One of the city's oldest houses is about to go on the market, which means you could own and live in a little piece of Milwaukee history. But just how old is it? That's hard to say.
Recently, I went back for a look at the finished Arts @ Large headquarters, completed last summer, and what an overhaul and new life the building at 1100 S. 5th St. ï¿½" built as a retail and apartment building for meat magnate Patrick Cudahy in 1891 ï¿½" has gotten.
Just as Katie Crowle was reaching the finish line of a massive renovation project to transform an 1868 church into a wedding and events venue, the coronavirus pandemic hit Milwaukee.
A year after Crestlight Capital and TPG Real Estate bought Schlitz Park from the Grunau and Sampson families - who purchased the property in 1983 af the brewery had ceased operations there and converted it into an office park - the 32-acre site is getting a refresh.
The university has listed the Alumni House, 3230 E. Kenwood Blvd., for sale. The three-strory, 25,553-square-foot Tudor Revival home, with 14 bedrooms and 175 feet of lake frontage on its 3.9-acre property is assessed at $1.93 million.
When the new owners showed me around the Koeffler/Baumgarten double house, 817-9 N. Marshall St., last autumn and told me the 1898 home would be ready to open as a hotel in advance of this summerï¿½TMs Democratic National Convention, I was a little skeptical. But they've done it, COVID and all.
With all due respect to the striking Museum of Wisconsin Art and the many treasures that make West Bend a great place to geek out on architecture, it is the 1889 Washington County Courthouse that is the true gem of the county seat.
When Milwaukee County tapped architect Albert Randolph Ross to draw a monumental new courthouse for a site high above Kilbourn Avenue, it wanted some adorn the inside with art. For this, it tapped a Wisconsin artist to create 25 canvases.
The West Bend Theatre opened in the wake of a stock market crash in 1929 and survived. The now-renovated and restored venue celebrated its grand reopening a few weeks ago and was shuttered by the coronavirus social distancing that very same night.
Though it's only been mentioned in passing during the exciting renovation of the 1930 Warner Grand Theater into the Milwaukee Symphony Orchestra's new home and performance venue, the 1981 mural on the east side of the building's tower will get a much-needed facelift as part of the massive project.
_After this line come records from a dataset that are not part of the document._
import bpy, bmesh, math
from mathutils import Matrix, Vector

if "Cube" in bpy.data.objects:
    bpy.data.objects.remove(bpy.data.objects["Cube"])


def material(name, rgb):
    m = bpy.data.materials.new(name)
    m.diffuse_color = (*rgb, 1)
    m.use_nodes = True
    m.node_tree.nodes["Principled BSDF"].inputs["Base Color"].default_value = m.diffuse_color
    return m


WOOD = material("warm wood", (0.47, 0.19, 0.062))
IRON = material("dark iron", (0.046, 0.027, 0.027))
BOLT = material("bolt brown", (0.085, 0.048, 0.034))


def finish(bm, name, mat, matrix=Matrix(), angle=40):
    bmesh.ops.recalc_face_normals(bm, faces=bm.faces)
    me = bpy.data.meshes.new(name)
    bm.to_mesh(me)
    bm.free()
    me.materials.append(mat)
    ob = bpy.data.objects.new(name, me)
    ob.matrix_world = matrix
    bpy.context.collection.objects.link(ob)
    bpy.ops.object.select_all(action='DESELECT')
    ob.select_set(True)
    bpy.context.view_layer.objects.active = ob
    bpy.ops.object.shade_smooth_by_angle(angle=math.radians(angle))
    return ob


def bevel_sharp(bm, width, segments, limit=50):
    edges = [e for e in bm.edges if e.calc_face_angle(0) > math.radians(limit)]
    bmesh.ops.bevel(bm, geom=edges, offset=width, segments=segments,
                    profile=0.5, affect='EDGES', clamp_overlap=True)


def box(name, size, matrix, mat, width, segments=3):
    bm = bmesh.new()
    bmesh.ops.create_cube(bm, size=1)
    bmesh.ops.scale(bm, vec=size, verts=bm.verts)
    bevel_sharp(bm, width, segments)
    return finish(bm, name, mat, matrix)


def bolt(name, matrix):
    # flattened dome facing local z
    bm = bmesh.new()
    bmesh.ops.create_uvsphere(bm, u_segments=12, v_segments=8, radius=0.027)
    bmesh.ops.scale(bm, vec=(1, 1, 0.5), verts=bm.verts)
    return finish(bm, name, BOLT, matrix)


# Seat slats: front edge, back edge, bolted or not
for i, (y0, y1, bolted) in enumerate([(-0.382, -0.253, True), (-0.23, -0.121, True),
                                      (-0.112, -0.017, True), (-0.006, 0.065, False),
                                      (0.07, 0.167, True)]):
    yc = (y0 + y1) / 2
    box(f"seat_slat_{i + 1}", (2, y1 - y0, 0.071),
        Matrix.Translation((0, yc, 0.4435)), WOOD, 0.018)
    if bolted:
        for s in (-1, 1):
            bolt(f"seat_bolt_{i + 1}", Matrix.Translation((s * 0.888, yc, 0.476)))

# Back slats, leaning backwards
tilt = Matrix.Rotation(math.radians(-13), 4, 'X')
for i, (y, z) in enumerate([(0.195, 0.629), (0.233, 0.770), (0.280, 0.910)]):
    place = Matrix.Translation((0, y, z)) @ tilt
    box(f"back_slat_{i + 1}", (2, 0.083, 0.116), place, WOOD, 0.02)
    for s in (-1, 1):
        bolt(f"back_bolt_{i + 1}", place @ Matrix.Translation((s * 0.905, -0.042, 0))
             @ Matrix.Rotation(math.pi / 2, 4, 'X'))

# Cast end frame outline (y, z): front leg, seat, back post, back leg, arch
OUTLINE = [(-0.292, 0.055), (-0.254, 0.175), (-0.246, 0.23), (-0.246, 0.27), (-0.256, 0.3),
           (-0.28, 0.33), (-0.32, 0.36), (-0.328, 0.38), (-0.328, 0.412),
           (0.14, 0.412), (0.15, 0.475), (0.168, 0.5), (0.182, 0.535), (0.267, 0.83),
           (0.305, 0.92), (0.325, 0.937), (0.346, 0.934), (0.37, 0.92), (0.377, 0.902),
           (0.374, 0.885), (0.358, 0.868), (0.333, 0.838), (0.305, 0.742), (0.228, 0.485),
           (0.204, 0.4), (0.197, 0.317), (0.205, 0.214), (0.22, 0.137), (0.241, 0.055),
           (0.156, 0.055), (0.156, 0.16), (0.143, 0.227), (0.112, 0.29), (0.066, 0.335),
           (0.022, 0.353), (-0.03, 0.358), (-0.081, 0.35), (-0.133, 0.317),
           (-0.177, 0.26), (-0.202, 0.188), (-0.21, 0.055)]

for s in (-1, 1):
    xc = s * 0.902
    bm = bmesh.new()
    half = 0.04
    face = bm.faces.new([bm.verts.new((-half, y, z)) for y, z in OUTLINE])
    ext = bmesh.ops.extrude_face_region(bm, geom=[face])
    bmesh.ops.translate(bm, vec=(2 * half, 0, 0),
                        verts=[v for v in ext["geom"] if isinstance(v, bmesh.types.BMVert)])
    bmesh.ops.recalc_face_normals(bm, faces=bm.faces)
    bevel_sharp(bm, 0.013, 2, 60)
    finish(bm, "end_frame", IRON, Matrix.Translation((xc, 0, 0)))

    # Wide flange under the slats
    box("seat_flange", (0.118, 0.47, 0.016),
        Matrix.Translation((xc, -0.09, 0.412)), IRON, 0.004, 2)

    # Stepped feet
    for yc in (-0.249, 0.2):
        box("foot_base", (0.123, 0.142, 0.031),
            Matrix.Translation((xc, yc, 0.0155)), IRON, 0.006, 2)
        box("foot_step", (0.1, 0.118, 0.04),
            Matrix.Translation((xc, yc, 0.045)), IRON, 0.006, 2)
Police call boxes that once stood sentinel on street corners all across Milwaukee have been such a part of the landscape for so long that many people don't even notice them. But they're a treasure, reminding us of the continuity of city life here and of a time when we wanted things to not only work well but to look good.
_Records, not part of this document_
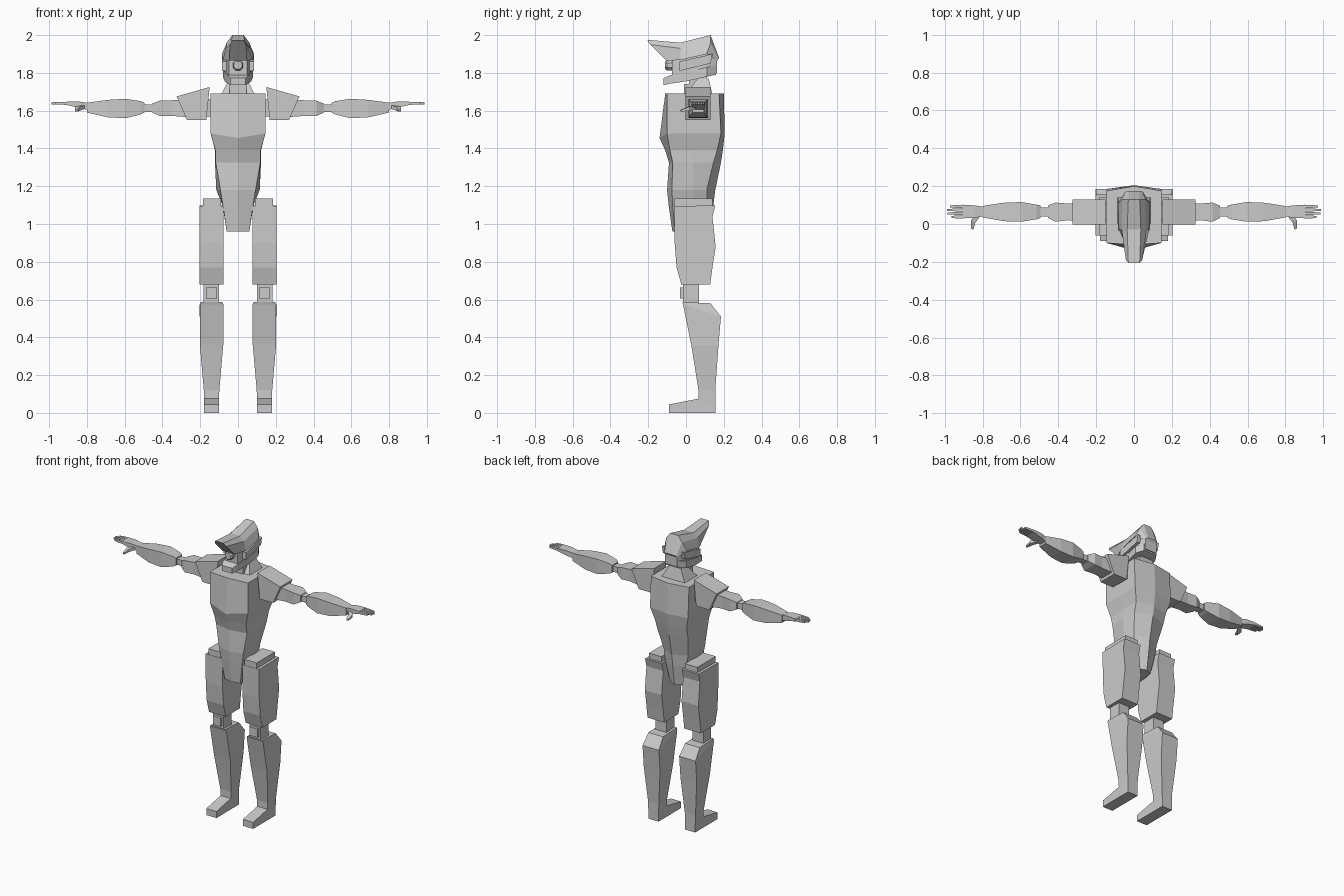
import bpy, bmesh, math
from mathutils import Vector

grey = bpy.data.materials.new("light_grey")
grey.diffuse_color = (0.6, 0.6, 0.6, 1)


def loft(name, rings, mirror=False):
    """Skin a list of equal-length point rings, cap both ends."""
    for s in ((1, -1) if mirror else (1,)):
        bm = bmesh.new()
        vs = [[bm.verts.new((p[0] * s, p[1], p[2])) for p in r] for r in rings]
        n = len(vs[0])
        for a, b in zip(vs, vs[1:]):
            for i in range(n):
                j = (i + 1) % n
                bm.faces.new((a[i], a[j], b[j], b[i]))
        bm.faces.new(vs[0][::-1])
        bm.faces.new(vs[-1])
        bmesh.ops.recalc_face_normals(bm, faces=bm.faces[:])
        full = name if not mirror else name + ("_left" if s > 0 else "_right")
        me = bpy.data.meshes.new(full)
        bm.to_mesh(me)
        bm.free()
        me.materials.append(grey)
        bpy.context.collection.objects.link(bpy.data.objects.new(full, me))


def zrect(z, x0, x1, y0, y1):
    return [(x0, y0, z), (x1, y0, z), (x1, y1, z), (x0, y1, z)]


def xrect(x, y0, y1, z0, z1):
    return [(x, y0, z0), (x, y1, z0), (x, y1, z1), (x, y0, z1)]


def box(name, x0, x1, y0, y1, z0, z1, mirror=False):
    loft(name, [zrect(z0, x0, x1, y0, y1), zrect(z1, x0, x1, y0, y1)], mirror)


def side_prism(name, profile, x0, x1, mirror=False):
    loft(name, [[(x, y, z) for y, z in profile] for x in (x0, x1)], mirror)


# Torso and pelvis: eight-sided rings with a ridge down front and back
def torso_ring(z, hf, hs, hb, fm, fc, sy, bc, bm_, dz=0):
    return [(0, fm, z - dz), (hf, fc, z), (hs, sy, z), (hb, bc, z),
            (0, bm_, z), (-hb, bc, z), (-hs, sy, z), (-hf, fc, z)]


loft("torso", [
    torso_ring(1.69, .145, .145, .145, -.11, -.10, .04, .175, .20),
    torso_ring(1.48, .145, .145, .145, -.14, -.10, .04, .185, .205, .025),
    torso_ring(1.39, .12, .122, .12, -.11, -.085, .04, .165, .195),
    torso_ring(1.325, .118, .122, .118, -.09, -.07, .04, .145, .185),
    torso_ring(1.18, .093, .115, .093, -.10, -.075, .04, .11, .155),
    torso_ring(1.10, .08, .082, .08, -.092, -.07, .04, .11, .145),
    torso_ring(.96, .06, .06, .05, -.072, -.06, .03, .10, .125)])

# Neck
loft("collar", [zrect(1.685, -.09, .09, .0, .14), zrect(1.77, -.045, .045, .06, .12)])
box("neck_base", -.045, .045, -.01, .12, 1.68, 1.74)
box("neck", -.038, .038, .015, .11, 1.73, 1.83)


# Head: helmet with forward brim
def helmet_ring(t, m, l):
    half = [t, m, l]
    return [(h, y, z) for h, y, z in half] + [(-h, y, z) for h, y, z in half[::-1]]


loft("helmet", [
    helmet_ring((.03, -.205, 1.975), (.043, -.19, 1.95), (.045, -.105, 1.865)),
    helmet_ring((.036, -.03, 1.96), (.065, -.03, 1.93), (.08, -.03, 1.868)),
    helmet_ring((.03, .13, 2.0), (.06, .13, 1.96), (.085, .11, 1.9)),
    helmet_ring((.03, .175, 1.88), (.045, .172, 1.875), (.05, .165, 1.865))])


def yrect(y, h, z0, z1):
    return [(-h, y, z0), (h, y, z0), (h, y, z1), (-h, y, z1)]


loft("skull", [yrect(-.075, .048, 1.76, 1.875), yrect(0, .068, 1.78, 1.89),
               yrect(.11, .068, 1.8, 1.92), yrect(.165, .045, 1.8, 1.89)])
loft("jaw", [yrect(-.12, .04, 1.735, 1.772), yrect(-.09, .052, 1.742, 1.785),
             yrect(0, .07, 1.755, 1.805), yrect(.11, .08, 1.78, 1.83),
             yrect(.158, .05, 1.79, 1.84)])
side_prism("ear_plate", [(-.035, 1.81), (.13, 1.85), (.14, 1.90), (-.035, 1.86)],
           .06, .085, True)
loft("face_mask", [[(r * math.cos(math.tau * (i + .5) / 8), y,
                     1.84 + r * math.sin(math.tau * (i + .5) / 8)) for i in range(8)]
                   for y, r in ((-.06, .03), (-.1, .03), (-.11, .022))])

# Shoulder pads
pad = [(.15, 1.725), (.325, 1.675), (.27, 1.55), (.168, 1.55)]
loft("shoulder_pad", [[(x, y, z) for x, z in pad] for y in (-.003, .13)], True)
box("shoulder_joint", .13, .18, .02, .11, 1.57, 1.66, True)

# Arms
loft("upper_arm", [xrect(.25, .015, .115, 1.565, 1.66), xrect(.35, .02, .108, 1.572, 1.655),
                   xrect(.415, .012, .113, 1.572, 1.653), xrect(.455, .032, .097, 1.59, 1.637)], True)
loft("elbow", [xrect(.45, .04, .088, 1.593, 1.633), xrect(.51, .04, .088, 1.593, 1.633)], True)
loft("forearm", [xrect(.495, .032, .098, 1.59, 1.64), xrect(.515, .025, .102, 1.58, 1.65),
                 xrect(.595, .012, .116, 1.56, 1.663), xrect(.69, .015, .112, 1.565, 1.657),
                 xrect(.80, .035, .095, 1.59, 1.642)], True)

# Hands
loft("palm", [xrect(.79, .042, .09, 1.603, 1.64), xrect(.84, .033, .098, 1.615, 1.648),
              xrect(.905, .03, .102, 1.63, 1.648)], True)
for i, tip in enumerate((.965, .985, .988, .972)):
    y = .030 + .0185 * i
    loft("finger_%d" % (i + 1), [xrect(.895, y, y + .0155, 1.63, 1.647),
                                 xrect(.94, y, y + .0145, 1.632, 1.647),
                                 xrect(tip, y + .002, y + .0125, 1.634, 1.644)], True)
loft("thumb", [[(x - .012, y, z - .01), (x + .012, y + .01, z - .01),
                (x + .012, y + .01, z + .01), (x - .012, y, z + .01)]
               for x, y, z in ((.82, .045, 1.62), (.85, .008, 1.61))]
     + [[(.848, -.03, 1.595), (.862, -.024, 1.595), (.862, -.024, 1.604), (.848, -.03, 1.604)]], True)

# Legs
box("hip_joint", .09, .185, -.06, .14, 1.08, 1.135, True)
side_prism("thigh", [(-.062, 1.095), (-.06, .9), (-.05, .77), (-.025, .68), (.128, .68),
                     (.14, .77), (.157, .88), (.14, 1.04), (.155, 1.098)], .076, .204, True)
box("knee_joint", .10, .182, -.015, .07, .57, .69, True)
box("kneecap", .112, .17, -.032, -.01, .605, .665, True)


def shin_ring(zf, zb, h, y0, y1):
    c = .14
    return [(c - h, y0, zf), (c + h, y0, zf), (c + h, y1, zb), (c - h, y1, zb)]


loft("shin", [shin_ring(.587, .58, .056, -.02, .13), shin_ring(.575, .51, .0625, -.016, .185),
              shin_ring(.36, .36, .062, .028, .172), shin_ring(.12, .12, .041, .066, .155),
              shin_ring(.05, .05, .039, .066, .155)], True)
side_prism("foot", [(-.09, 0), (.155, 0), (.155, .075), (.065, .075), (-.09, .045)],
           .101, .179, True)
Grant Park's Seven Bridges Trail - there are more than seven! - is one of the best to be had in the County Parks. We take a walk on the trail but also through its history.
You may have noticed that after two decades, Fluid on 2nd, 819 S. 2nd St., in Walker's Point, recently changed its logo. That new design also gave owner Bill Wardlow inspiration for a theme for this year's holiday decor in the tavern, which he describes as, "a progressive gay bar ... open to everyone."
You can see the soaring St. Michael's Catholic Church steeple - the second-tallest in town - from everywhere in its West Side neighborhood. But get close and at least as striking as the church is the 1885 former convent at 2414 W. Vliet St., now home to Acts Housing.
Do you ever wonder how many cities have a rather centrally located private pet cemetery topped with a public monument by a respected artist, the unveiling of which was attended by the mayor? Well, we know one for sure: Milwaukee.